For Patchwork River, his sixth studio album in just four years, stalwart country artist Jim Lauderdale enlisted an unlikely collaborator in the Grateful Dead’s Robert Hunter. Though Lauderdale’s mastery of traditional country conventions have never quite gelled with the genre’s mainstream trends, Patchwork River nevertheless stands as one of his more “alt”-leaning records. Working with Hunter has pushed Lauderdale’s sound in a decisively more classic-rock direction, but that doesn’t make his songwriting or his performances any less potent or any less steeped in the tried-and-true genre forms that he does so well.

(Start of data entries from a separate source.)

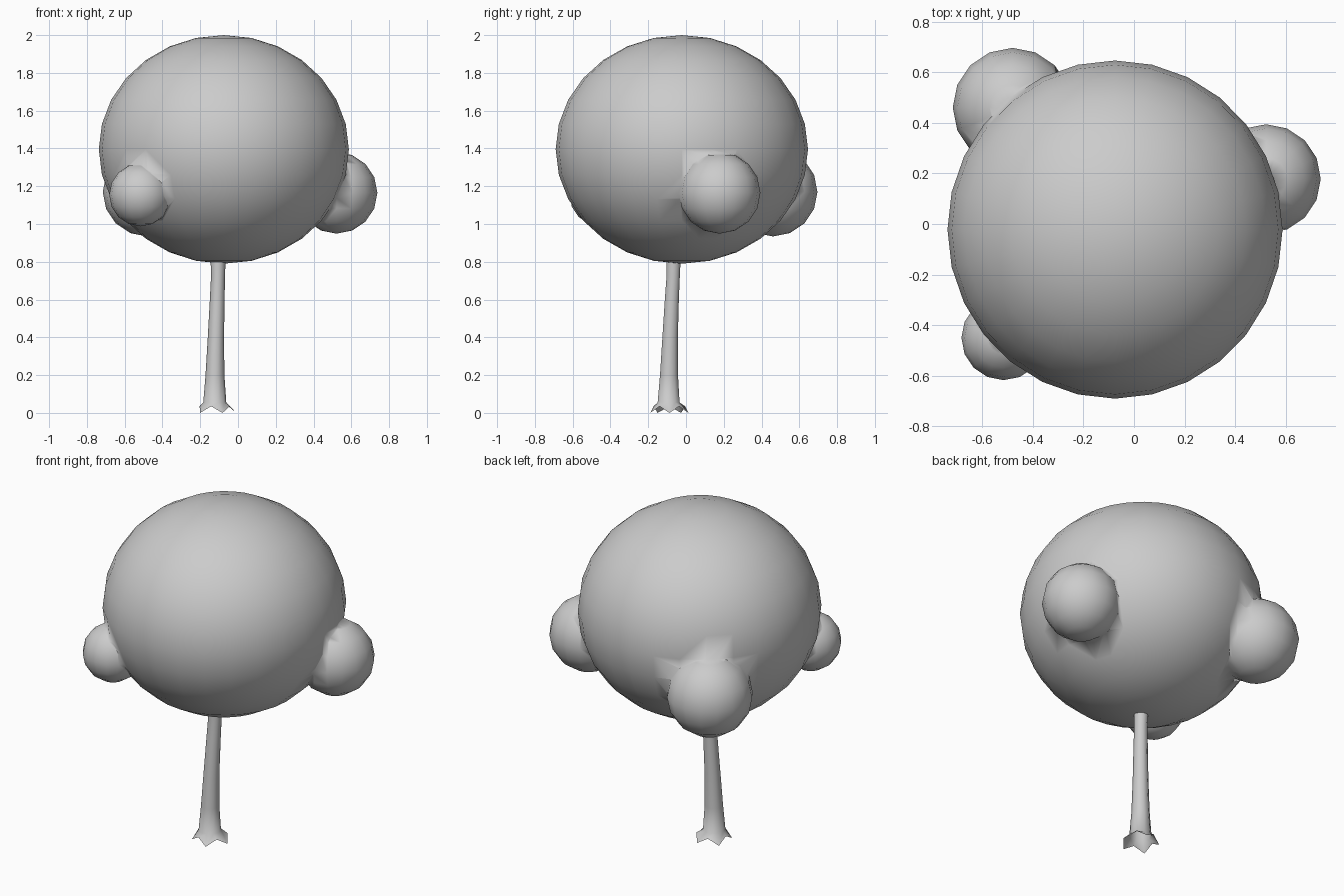
import bpy, bmesh
from math import sin, cos, pi
from mathutils import Matrix, Vector

if "Cube" in bpy.data.objects:
    bpy.data.objects.remove(bpy.data.objects["Cube"])


def add_object(name, bm):
    mesh = bpy.data.meshes.new(name)
    bmesh.ops.recalc_face_normals(bm, faces=bm.faces)
    for f in bm.faces:
        f.smooth = True
    bm.to_mesh(mesh)
    bm.free()
    obj = bpy.data.objects.new(name, mesh)
    bpy.context.collection.objects.link(obj)
    return obj


def ball(name, centre, radii, segments):
    bm = bmesh.new()
    bmesh.ops.create_uvsphere(bm, u_segments=segments, v_segments=segments // 2, radius=1,
                              matrix=Matrix.LocRotScale(Vector(centre), None, Vector(radii)))
    return add_object(name, bm)


# Large leafy crown
crown = ball("crown", (-0.075, -0.022, 1.395), (0.662, 0.668, 0.605), 28)

# Three side clumps merged into the crown
clumps = [
    ("front_left_clump", (-0.515, -0.45, 1.155), 0.167),
    ("right_clump", (0.522, 0.178, 1.165), 0.216),
    ("back_left_clump", (-0.48, 0.46, 1.17), 0.236),
]
for name, centre, r in clumps:
    clump = ball(name, centre, (r, r, r), 16)
    mod = crown.modifiers.new(name, 'BOOLEAN')
    mod.operation = 'UNION'
    mod.solver = 'EXACT'
    mod.object = clump
    bpy.context.view_layer.objects.active = crown
    bpy.ops.object.modifier_apply(modifier=mod.name)
    bpy.data.objects.remove(clump)
for p in crown.data.polygons:
    p.use_smooth = True

# Thin leaning trunk: z, centre x, centre y, radius
SIDES = 10
profile = [
    (0.055, -0.123, -0.092, 0.061),
    (0.20, -0.122, -0.090, 0.050),
    (0.40, -0.117, -0.084, 0.043),
    (0.60, -0.110, -0.075, 0.039),
    (0.72, -0.106, -0.068, 0.037),
    (0.86, -0.105, -0.065, 0.041),
]
bm = bmesh.new()
rings = []

# Ragged root flare: toes on the ground alternate with raised notches
foot = []
for i in range(SIDES):
    a = 2 * pi * i / SIDES
    r, z = (0.106, 0.0) if i % 2 == 0 else (0.088, 0.035)
    foot.append(bm.verts.new((-0.115 + r * cos(a), -0.088 + r * sin(a), z)))
rings.append(foot)
for z, cx, cy, r in profile:
    rings.append([bm.verts.new((cx + r * cos(2 * pi * i / SIDES),
                                cy + r * sin(2 * pi * i / SIDES), z)) for i in range(SIDES)])
for low, high in zip(rings, rings[1:]):
    for i in range(SIDES):
        j = (i + 1) % SIDES
        bm.faces.new((low[i], low[j], high[j], high[i]))
add_object("trunk", bm)
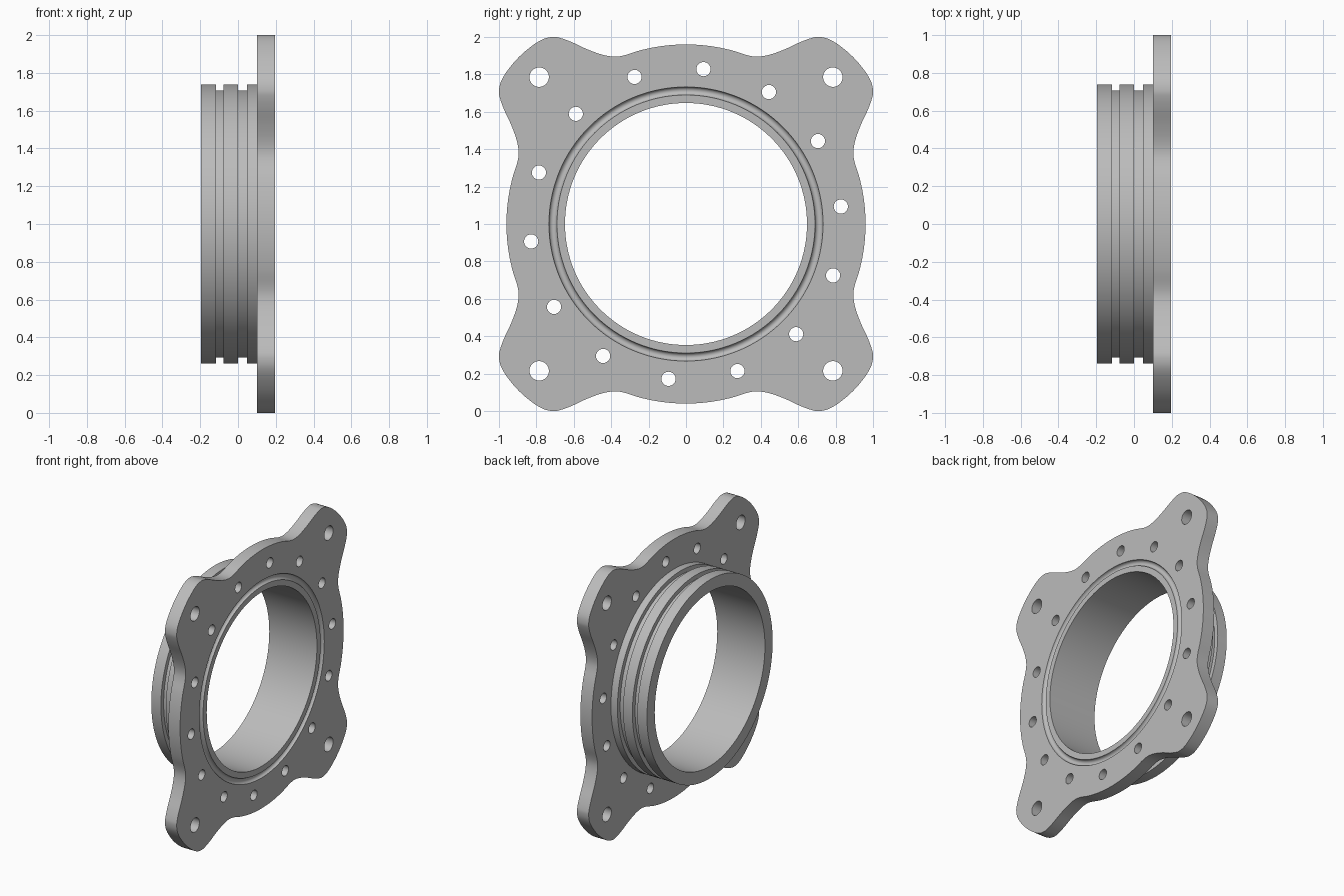
import bpy, bmesh
from math import sin, cos, pi, radians
from mathutils import Matrix, Vector

if "Cube" in bpy.data.objects:
    bpy.data.objects.remove(bpy.data.objects["Cube"])

CENTRE = Vector((0, 0, 1))
BACK, FLANGE_BACK, FACE = -0.196, 0.1, 0.196
SEAT = 0.733          # radius where the sleeve sits in the flange

metal = bpy.data.materials.new("plain grey metal")
metal.use_nodes = True
GREY = (0.5, 0.5, 0.5, 1)
metal.diffuse_color = GREY
metal.node_tree.nodes["Principled BSDF"].inputs["Base Color"].default_value = GREY


def add_object(name, mesh):
    mesh.name = name
    mesh.materials.clear()
    mesh.materials.append(metal)
    ob = bpy.data.objects.new(name, mesh)
    bpy.context.collection.objects.link(ob)
    bpy.ops.object.select_all(action="DESELECT")
    ob.select_set(True)
    bpy.context.view_layer.objects.active = ob
    bpy.ops.object.shade_smooth_by_angle(angle=radians(30))
    return ob


def circle(cx, cy, r, n):
    return [Vector((cx + r * cos(2 * pi * i / n), cy + r * sin(2 * pi * i / n))) for i in range(n)]


def smooth_loop(pts, steps=5):
    """Closed Catmull-Rom curve through the points."""
    out, n = [], len(pts)
    for i in range(n):
        a, b, c, d = (pts[(i + k) % n] for k in (-1, 0, 1, 2))
        for s in range(steps):
            t = s / steps
            out.append(0.5 * (2 * b + (c - a) * t + (2 * a - 5 * b + 4 * c - d) * t ** 2
                              + (3 * b - a - 3 * c + d) * t ** 3))
    return out


# Flange outline: one eighth, mirrored over the diagonal, then turned four times
eighth = [Vector((0.96 * cos(radians(a)), 0.96 * sin(radians(a)))) for a in (0, 5, 10, 15, 20)]
eighth += [Vector(p) for p in ((0.895, 0.385), (0.906, 0.45), (0.935, 0.53), (0.972, 0.61),
                               (0.994, 0.67), (1.0, 0.71), (0.99, 0.76), (0.955, 0.82), (0.893, 0.893))]
quarter = eighth + [Vector((p.y, p.x)) for p in reversed(eighth[1:-1])]
outline = []
for k in range(4):
    turn = Matrix.Rotation(k * pi / 2, 2)
    outline += [turn @ p for p in quarter]

# Flange loops: outline, sleeve seat, corner bolt holes, ring of small holes
loops = [smooth_loop(outline), circle(0, 0, SEAT, 128)]
loops += [circle(sy * 0.785, sz * 0.785, 0.052, 32) for sy in (-1, 1) for sz in (-1, 1)]
for k in range(14):
    a = radians(135) + 2 * pi * k / 14
    loops.append(circle(0.833 * cos(a), 0.833 * sin(a), 0.038, 24))

curve = bpy.data.curves.new("flange_profile", "CURVE")
curve.dimensions = "2D"
curve.fill_mode = "BOTH"
curve.extrude = (FACE - FLANGE_BACK) / 2
for loop in loops:
    spline = curve.splines.new("POLY")
    spline.points.add(len(loop) - 1)
    spline.use_cyclic_u = True
    for point, p in zip(spline.points, loop):
        point.co = (p.x, p.y, 0, 1)
helper = bpy.data.objects.new("flange_profile", curve)
bpy.context.collection.objects.link(helper)
bpy.context.view_layer.update()
mesh = bpy.data.meshes.new_from_object(helper.evaluated_get(bpy.context.evaluated_depsgraph_get()))
bpy.data.objects.remove(helper)

# Stand the flange up: profile axes become y and z, thickness runs along x
upright = Matrix(((0, 0, 1, (FACE + FLANGE_BACK) / 2), (1, 0, 0, 0), (0, 1, 0, CENTRE.z), (0, 0, 0, 1)))
bm = bmesh.new()
bm.from_mesh(mesh)
bmesh.ops.remove_doubles(bm, verts=bm.verts, dist=1e-5)
bm.transform(upright)
bmesh.ops.recalc_face_normals(bm, faces=bm.faces)
bm.to_mesh(mesh)
bm.free()
add_object("flange", mesh)

# Sleeve: turned profile (x, radius) with two outer grooves and a round face groove
BORE, LAND, GROOVE, LIP = 0.647, 0.738, 0.706, 0.69
profile = [(BACK, BORE), (BACK, LAND)]
for start, end in ((-0.117, -0.076), (0.0, 0.047)):
    profile += [(start, LAND), (start, GROOVE), (end, GROOVE), (end, LAND)]
profile += [(FLANGE_BACK, LAND), (FLANGE_BACK, SEAT)]
mid, half = (SEAT + LIP) / 2, (SEAT - LIP) / 2
profile += [(FACE - half * sin(pi * i / 8), mid + half * cos(pi * i / 8)) for i in range(9)]
profile.append((FACE, BORE))

SEGMENTS = 128
bm = bmesh.new()
rings = []
for i in range(SEGMENTS):
    a = 2 * pi * i / SEGMENTS
    rings.append([bm.verts.new((x, r * cos(a), CENTRE.z + r * sin(a))) for x, r in profile])
for i in range(SEGMENTS):
    here, after = rings[i], rings[(i + 1) % SEGMENTS]
    for j in range(len(profile)):
        k = (j + 1) % len(profile)
        bm.faces.new((here[j], here[k], after[k], after[j]))
bmesh.ops.recalc_face_normals(bm, faces=bm.faces)
mesh = bpy.data.meshes.new("sleeve")
bm.to_mesh(mesh)
bm.free()
add_object("sleeve", mesh)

An economic use of language has long been one of Lauderdale’s trademarks as a songwriter, and that makes his collaboration with Hunter all the more productive. Lauderdale provides a balance to some of Hunter’s more winding, stoner-rock digressions. The protracted metaphor of “El Dorado” impresses for its overall restraint: The parallels between the well-known myth and a romantic ideal are played relatively straight, leaving room for actual listener interpretation. The title track works in nearly the same way, with Hunter and Lauderdale invoking Native American imagery to enhance a fairly simple narrative.
The songs that rely less heavily on Hunter’s cockeyed poetry are just as effective. There’s a real edge of danger to “Winonna,” on which Lauderdale begs a jilted lover to put away her gun. “Far in the Far Away” and “Good Together” are the set’s most straightforward country songs, bearing Lauderdale’s smart turns of phrase and sense of wit. Even on those tracks, the arrangements tend toward a harder rock sound than Lauderdale has tackled before, but the writing is robust enough to hold up to the rancor.
Always a powerful vocalist, Lauderdale is able to handle the more aggressive production. His sense of phrasing draws heavily from both the swallowed vowels of George Jones and the behind-the-beat ease of Willie Nelson, and he puts those influences to good use on standouts like “Louisville Roll” and the biting “Turn to Stone.” He even recalls the late Jerry Reed’s speak-singing on “Alligator Alley,” which skitters along a terrific bass groove and boasts some truly riotous couplets. It’s just another way that Patchwork River marks a departure for Lauderdale, but his inspired choices of collaborators and calculated risks make the record one of his most rewarding.